What is required
Return only those lines of the records below in which "color" appears.

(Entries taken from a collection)
=== Begin Enclosure ===

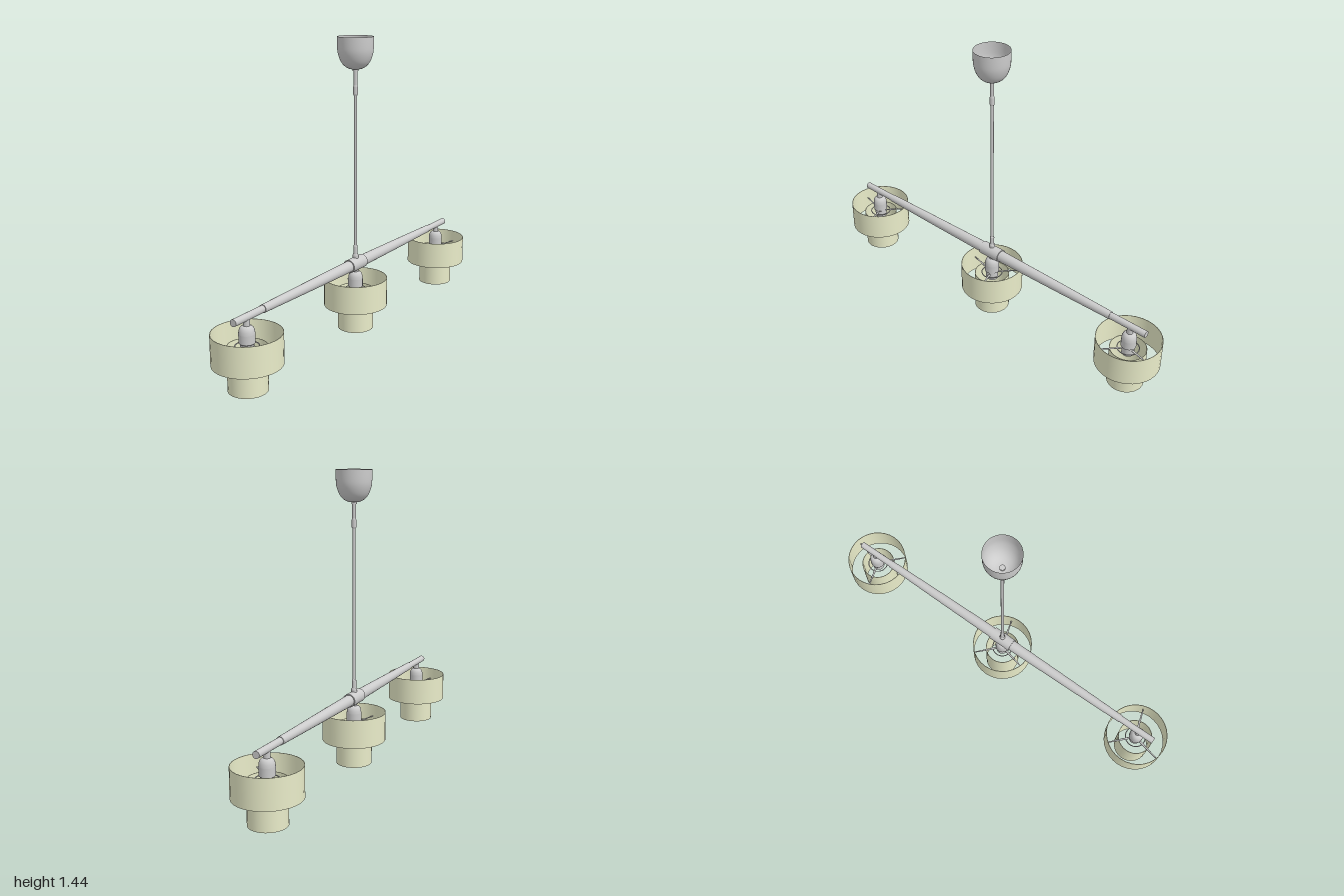
import * as THREE from 'three';

const grey = new THREE.MeshStandardMaterial({ color: 0xcccccc, side: THREE.DoubleSide });
const cream = new THREE.MeshStandardMaterial({ color: 0xe9ecc9, side: THREE.DoubleSide });

function add(parent, name, geometry, material = grey) {
  const mesh = new THREE.Mesh(geometry, material);
  mesh.name = name;
  parent.add(mesh);
  return mesh;
}

// Revolve straight segments separately so that profile corners stay sharp
function turned(parent, name, profile, material = grey) {
  const group = new THREE.Group();
  group.name = name;
  for (let i = 0; i < profile.length - 1; i++) {
    const pair = [profile[i], profile[i + 1]].map(([r, y]) => new THREE.Vector2(r, y));
    add(group, name + 'Section', new THREE.LatheGeometry(pair, 32), material);
  }
  parent.add(group);
  return group;
}

// Thin open drum with a small wall thickness
function drum(parent, name, radius, bottom, top) {
  const t = 0.002;
  return turned(parent, name, [
    [radius, bottom], [radius, top], [radius - t, top], [radius - t, bottom], [radius, bottom],
  ], cream);
}

function createLamp(z, turn) {
  const lamp = new THREE.Group();
  lamp.name = 'lamp';
  lamp.position.z = z;

  drum(lamp, 'outerShade', 0.156, 0.12, 0.26);
  drum(lamp, 'innerShade', 0.088, 0, 0.2);

  // Neck, domed cap and bulb holder
  turned(lamp, 'neck', [[0.015, 0.32], [0.015, 0.285]]);
  const dome = [[0.015, 0.291], [0.024, 0.288], [0.031, 0.28], [0.035, 0.268], [0.036, 0.255]];
  add(lamp, 'socketCap', new THREE.LatheGeometry(
    dome.map(([r, y]) => new THREE.Vector2(r, y)).reverse(), 32));
  turned(lamp, 'socket', [
    [0.036, 0.255], [0.036, 0.215], [0.03, 0.21], [0.03, 0.17], [0.022, 0.17], [0.022, 0.2], [0, 0.2],
  ]);

  // Ring and three tapering spokes that carry the shades
  const spider = new THREE.Group();
  spider.name = 'shadeCarrier';
  spider.position.y = 0.2;
  spider.rotation.y = turn;
  const ring = add(spider, 'carrierRing', new THREE.TorusGeometry(0.052, 0.0025, 8, 40));
  ring.rotation.x = Math.PI / 2;
  for (let i = 0; i < 3; i++) {
    const arm = new THREE.Group();
    arm.name = 'spoke';
    arm.rotation.y = i * Math.PI * 2 / 3;
    const rod = add(arm, 'spokeRod', new THREE.CylinderGeometry(0.003, 0.006, 0.128, 8));
    rod.rotation.z = -Math.PI / 2;
    rod.position.x = 0.091;
    rod.scale.x = 0.5;
    spider.add(arm);
  }
  lamp.add(spider);
  return lamp;
}

export function createModel() {
  const model = new THREE.Group();
  model.name = 'pendantLight';

  // Ceiling cup, open at the top
  const cup = [
    [0.012, 1.283], [0.03, 1.286], [0.05, 1.297], [0.066, 1.315], [0.077, 1.338],
    [0.084, 1.365], [0.086, 1.395], [0.086, 1.436],
  ];
  const curve = new THREE.SplineCurve(cup.map(([r, y]) => new THREE.Vector2(r, y)));
  add(model, 'ceilingCup', new THREE.LatheGeometry(curve.getPoints(28), 40));

  // Hanging rod with end sleeves
  turned(model, 'hangingRod', [
    [0.014, 0.34], [0.014, 0.375], [0.011, 0.38], [0.011, 0.42], [0.008, 0.425], [0.008, 1.16],
    [0.011, 1.165], [0.011, 1.2], [0.009, 1.21], [0.009, 1.275], [0.013, 1.275], [0.013, 1.29], [0, 1.29],
  ]);

  // Long tapered crossbar with a central collar
  const half = [[0.033, 0.06], [0.028, 0.06], [0.024, 0.4], [0.019, 0.735], [0.0165, 0.735], [0.0165, 0.93], [0, 0.93]];
  const bar = turned(model, 'crossbar', [
    ...half.map(([r, l]) => [r, -l]).reverse(), ...half,
  ]);
  bar.rotation.x = Math.PI / 2;
  bar.position.y = 0.329;

  // Three lamps, the rear one turned half a circle
  const turn = THREE.MathUtils.degToRad(17);
  model.add(createLamp(0.844, turn), createLamp(0, turn), createLamp(-0.844, turn + Math.PI));
  return model;
}
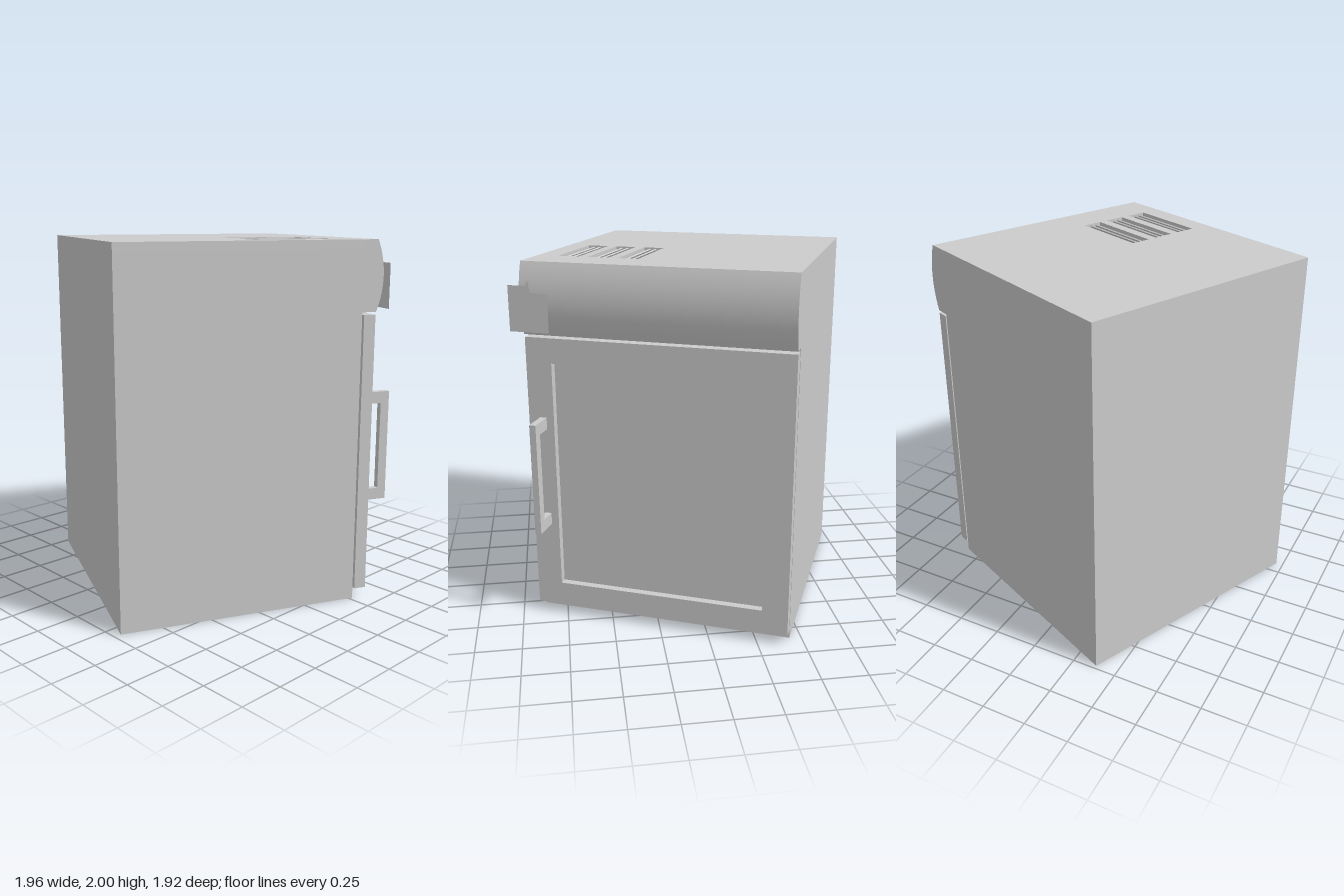
import * as THREE from 'three';
import { toCreasedNormals } from 'three/addons/utils/BufferGeometryUtils.js';

const W = 0.717;          // half width of the cabinet
const DEPTH = 1.346;      // cabinet depth up to the door gap
const FRONT = 1.426;      // door face
const mat = new THREE.MeshStandardMaterial({ color: 0xcccccc });
const thin = new THREE.MeshStandardMaterial({ color: 0xcccccc, side: THREE.DoubleSide });

function add(parent, name, geometry, material = mat) {
  const mesh = new THREE.Mesh(geometry, material);
  mesh.name = name;
  parent.add(mesh);
  return mesh;
}

// Box given by its minimum and maximum corners
function box(x0, x1, y0, y1, z0, z1) {
  return new THREE.BoxGeometry(x1 - x0, y1 - y0, z1 - z0)
    .translate((x0 + x1) / 2, (y0 + y1) / 2, (z0 + z1) / 2);
}

function rect(Type, x0, x1, y0, y1) {
  return new Type([[x0, y0], [x1, y0], [x1, y1], [x0, y1]].map(p => new THREE.Vector2(...p)));
}

function extrude(shape, depth) {
  return new THREE.ExtrudeGeometry(shape, { depth, bevelEnabled: false, curveSegments: 16 });
}

function polygon(points) {
  return new THREE.ShapeGeometry(new THREE.Shape(points.map(p => new THREE.Vector2(...p))));
}

export function createModel() {
  const model = new THREE.Group();
  model.name = 'undercounterFridge';

  // Local frame: back wall at z = 0, door towards +z
  const fridge = new THREE.Group();
  fridge.name = 'fridge';
  fridge.position.set(-0.325, 0, 0.67);
  fridge.rotation.y = Math.PI - 0.417;
  model.add(fridge);

  // Cabinet with a top plate pierced by three vents
  add(fridge, 'cabinet', box(-W, W, 0, 1.95, 0, DEPTH));
  const plate = rect(THREE.Shape, -W, W, -DEPTH, 0);
  const vents = [0, 1, 2].map(i => -0.271 - i * 0.166);
  for (const x of vents) plate.holes.push(rect(THREE.Path, x, x + 0.114, -1.208, -0.768));
  add(fridge, 'topPlate', extrude(plate, 0.05).rotateX(-Math.PI / 2)
    .scale(1, 1, 1).translate(0, 1.95, 0));

  // Slanted louvres inside each vent
  for (const x of vents) {
    for (let j = 0; j < 3; j++) {
      const slat = add(fridge, 'ventSlat', new THREE.BoxGeometry(0.008, 0.045, 0.44));
      slat.position.set(x + 0.022 + j * 0.033, 1.973, 0.988);
      slat.rotation.z = -0.6;
    }
  }

  // Bulging control panel above the door
  const profile = new THREE.Shape();
  profile.moveTo(DEPTH, 1.62);
  profile.lineTo(1.428, 1.62);
  profile.quadraticCurveTo(1.504, 1.81, 1.428, 2);
  profile.lineTo(DEPTH, 2);
  profile.closePath();
  const panel = extrude(profile, 2 * W).rotateY(-Math.PI / 2).translate(W, 0, 0);
  add(fridge, 'controlPanel', toCreasedNormals(panel, 0.6));

  // Door: seal, frame and recessed pane
  const door = new THREE.Group();
  door.name = 'door';
  fridge.add(door);
  add(door, 'doorSeal', box(-W + 0.03, W - 0.03, 0.04, 1.59, DEPTH, 1.36));
  const frame = rect(THREE.Shape, -W, W, 0.055, 1.605);
  frame.holes.push(rect(THREE.Path, -0.575, 0.575, 0.19, 1.47));
  add(door, 'doorFrame', extrude(frame, FRONT - 1.358).translate(0, 0, 1.358));
  add(door, 'doorPane', box(-0.6, 0.6, 0.17, 1.49, 1.362, 1.386));

  // Handle: upright bar on two arms
  const handle = new THREE.Group();
  handle.name = 'handle';
  door.add(handle);
  add(handle, 'handleBar', box(-0.652, -0.617, 0.55, 1.17, 1.518, 1.568));
  for (const y of [0.55, 1.105]) {
    add(handle, 'handleArm', box(-0.652, -0.617, y, y + 0.065, FRONT - 0.01, 1.518));
  }

  // Thin paper tags on the panel and on the door
  add(fridge, 'panelTag', polygon([
    [-0.777, 1.64], [-0.56, 1.64], [-0.56, 1.84], [-0.655, 1.845],
    [-0.665, 1.91], [-0.68, 1.88], [-0.777, 1.88],
  ]).translate(0, 0, 1.469), thin);
  add(door, 'doorTag', polygon([
    [0.378, 1.22], [0.625, 1.23], [0.637, 1.35], [0.637, 1.48], [0.53, 1.47],
    [0.52, 1.52], [0.505, 1.53], [0.5, 1.47], [0.378, 1.46],
  ]).translate(0, 0, 1.43), thin);

  return model;
}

=== End Enclosure ===

Task solution
const grey = new THREE.MeshStandardMaterial({ color: 0xcccccc, side: THREE.DoubleSide });
const cream = new THREE.MeshStandardMaterial({ color: 0xe9ecc9, side: THREE.DoubleSide });
const mat = new THREE.MeshStandardMaterial({ color: 0xcccccc });
const thin = new THREE.MeshStandardMaterial({ color: 0xcccccc, side: THREE.DoubleSide });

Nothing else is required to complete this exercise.